The Philadelphia public-TV station WHYY is one of four nonprofit groups that will cooperate with NBC TV stations, now part of the Comcast Corp., as part of an experiment to boost local news coverage.

Comcast pledged to seek partnerships with nonprofits during discussions with federal regulators over its purchase of NBC Universal Inc., a deal that closed in early 2011. The voluntary agreement addressed concerns over weakened local news coverage because of media consolidation.

The other nonprofit groups are ProPublica in New York, the Chicago Reporter, and the Los Angeles public-radio station KPCC. NBC Universal will continue an existing agreement with a fifth group, the

NBC Universal, which owns 10 local TV stations in major markets, says it will donate funds to the nonprofit organizations. A spokeswoman did not say how much. ProPublica and WHYY officials also declined to disclose the amounts.

ProPublica general manager Richard Tofel said the investigative journalism group would itemize the amount in its 990 nonprofit tax filing with the IRS. "We hope there will be future donations," he said, noting it was a three-year agreement.

Local NBC TV stations would be given advance previews of national data projects by ProPublica that could be mined and localized by the stations, Tofel said.

"We think this is a terrific opportunity to get broader distribution for our significant content," he said. ProPublica has won two Pulitzer Prizes, one for the financial crisis and the second on euthanasia at a New Orleans hospital immobilized by Hurricane Katrina, published in partnership with the New York Times Sunday magazine.

Bill Marrazzo, president and chief executive officer at WHYY, which serves eastern Pennsylvania, South Jersey, and Delaware, said that the agreement was "pretty open-ended" and that "the day-to-day business processes have not been worked out."

He believed WHYY brought several strengths to the partnership, which include its newsgathering in Delaware, deeper story content, and the site. The donation accompanying the agreement was "appreciated but not material," Marrazzo said.

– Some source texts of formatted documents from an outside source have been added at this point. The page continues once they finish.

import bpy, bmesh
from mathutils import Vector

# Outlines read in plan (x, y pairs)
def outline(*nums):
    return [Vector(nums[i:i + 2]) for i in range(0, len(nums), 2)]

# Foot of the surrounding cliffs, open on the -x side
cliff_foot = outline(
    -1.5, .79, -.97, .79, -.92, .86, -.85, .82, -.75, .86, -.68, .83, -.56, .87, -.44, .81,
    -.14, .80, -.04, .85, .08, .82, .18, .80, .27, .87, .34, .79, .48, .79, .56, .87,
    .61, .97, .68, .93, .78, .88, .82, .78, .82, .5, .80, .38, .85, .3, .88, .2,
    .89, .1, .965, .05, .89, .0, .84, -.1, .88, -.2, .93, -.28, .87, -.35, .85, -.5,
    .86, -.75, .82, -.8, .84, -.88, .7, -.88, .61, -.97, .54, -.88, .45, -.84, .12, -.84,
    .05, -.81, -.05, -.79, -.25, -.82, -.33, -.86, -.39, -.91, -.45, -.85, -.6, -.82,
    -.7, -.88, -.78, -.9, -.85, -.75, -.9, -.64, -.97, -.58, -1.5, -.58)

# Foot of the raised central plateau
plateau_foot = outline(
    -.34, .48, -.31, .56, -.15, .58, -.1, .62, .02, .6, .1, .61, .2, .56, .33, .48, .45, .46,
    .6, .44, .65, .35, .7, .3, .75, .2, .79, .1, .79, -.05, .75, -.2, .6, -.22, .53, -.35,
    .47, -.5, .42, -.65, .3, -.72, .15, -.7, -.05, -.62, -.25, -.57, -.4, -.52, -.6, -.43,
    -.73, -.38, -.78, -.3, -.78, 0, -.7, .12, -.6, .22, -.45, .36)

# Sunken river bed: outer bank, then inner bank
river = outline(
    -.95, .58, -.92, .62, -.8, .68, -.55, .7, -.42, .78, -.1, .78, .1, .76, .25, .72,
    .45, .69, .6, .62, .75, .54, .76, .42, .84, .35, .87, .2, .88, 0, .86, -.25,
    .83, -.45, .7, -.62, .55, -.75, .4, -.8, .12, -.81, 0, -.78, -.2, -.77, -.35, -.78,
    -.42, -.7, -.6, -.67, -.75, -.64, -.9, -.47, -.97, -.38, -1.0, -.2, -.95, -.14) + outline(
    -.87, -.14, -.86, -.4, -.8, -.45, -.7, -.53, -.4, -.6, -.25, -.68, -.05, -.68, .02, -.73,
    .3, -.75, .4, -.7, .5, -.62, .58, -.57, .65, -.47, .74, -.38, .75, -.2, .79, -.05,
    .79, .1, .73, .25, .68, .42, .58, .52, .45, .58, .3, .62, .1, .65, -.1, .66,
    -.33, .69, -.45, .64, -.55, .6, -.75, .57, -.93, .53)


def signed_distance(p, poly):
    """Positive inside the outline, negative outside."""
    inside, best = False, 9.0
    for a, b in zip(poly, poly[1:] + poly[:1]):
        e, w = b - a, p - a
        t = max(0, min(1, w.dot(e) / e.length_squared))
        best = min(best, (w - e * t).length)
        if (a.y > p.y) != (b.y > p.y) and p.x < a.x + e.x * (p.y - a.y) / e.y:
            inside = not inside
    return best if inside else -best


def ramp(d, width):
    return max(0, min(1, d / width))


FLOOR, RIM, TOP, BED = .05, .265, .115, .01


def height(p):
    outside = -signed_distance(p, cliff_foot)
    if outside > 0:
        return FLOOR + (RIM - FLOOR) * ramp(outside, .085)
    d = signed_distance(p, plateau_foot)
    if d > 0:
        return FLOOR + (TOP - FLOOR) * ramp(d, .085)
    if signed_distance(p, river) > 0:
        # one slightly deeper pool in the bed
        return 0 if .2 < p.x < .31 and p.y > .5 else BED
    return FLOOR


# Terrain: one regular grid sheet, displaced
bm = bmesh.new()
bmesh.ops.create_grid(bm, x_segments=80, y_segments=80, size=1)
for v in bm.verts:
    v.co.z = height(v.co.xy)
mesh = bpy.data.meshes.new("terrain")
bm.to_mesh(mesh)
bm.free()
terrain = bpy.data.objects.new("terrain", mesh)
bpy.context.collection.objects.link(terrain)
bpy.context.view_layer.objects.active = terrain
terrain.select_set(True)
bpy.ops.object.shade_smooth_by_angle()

Chris Blackman, vice president of news for NBC 10, said: "The next step for us is to get together with WHYY and brainstorm. I think we both bring something to the table. . . . The first thing is taking baby steps and working out the logistics. But it's thrilling."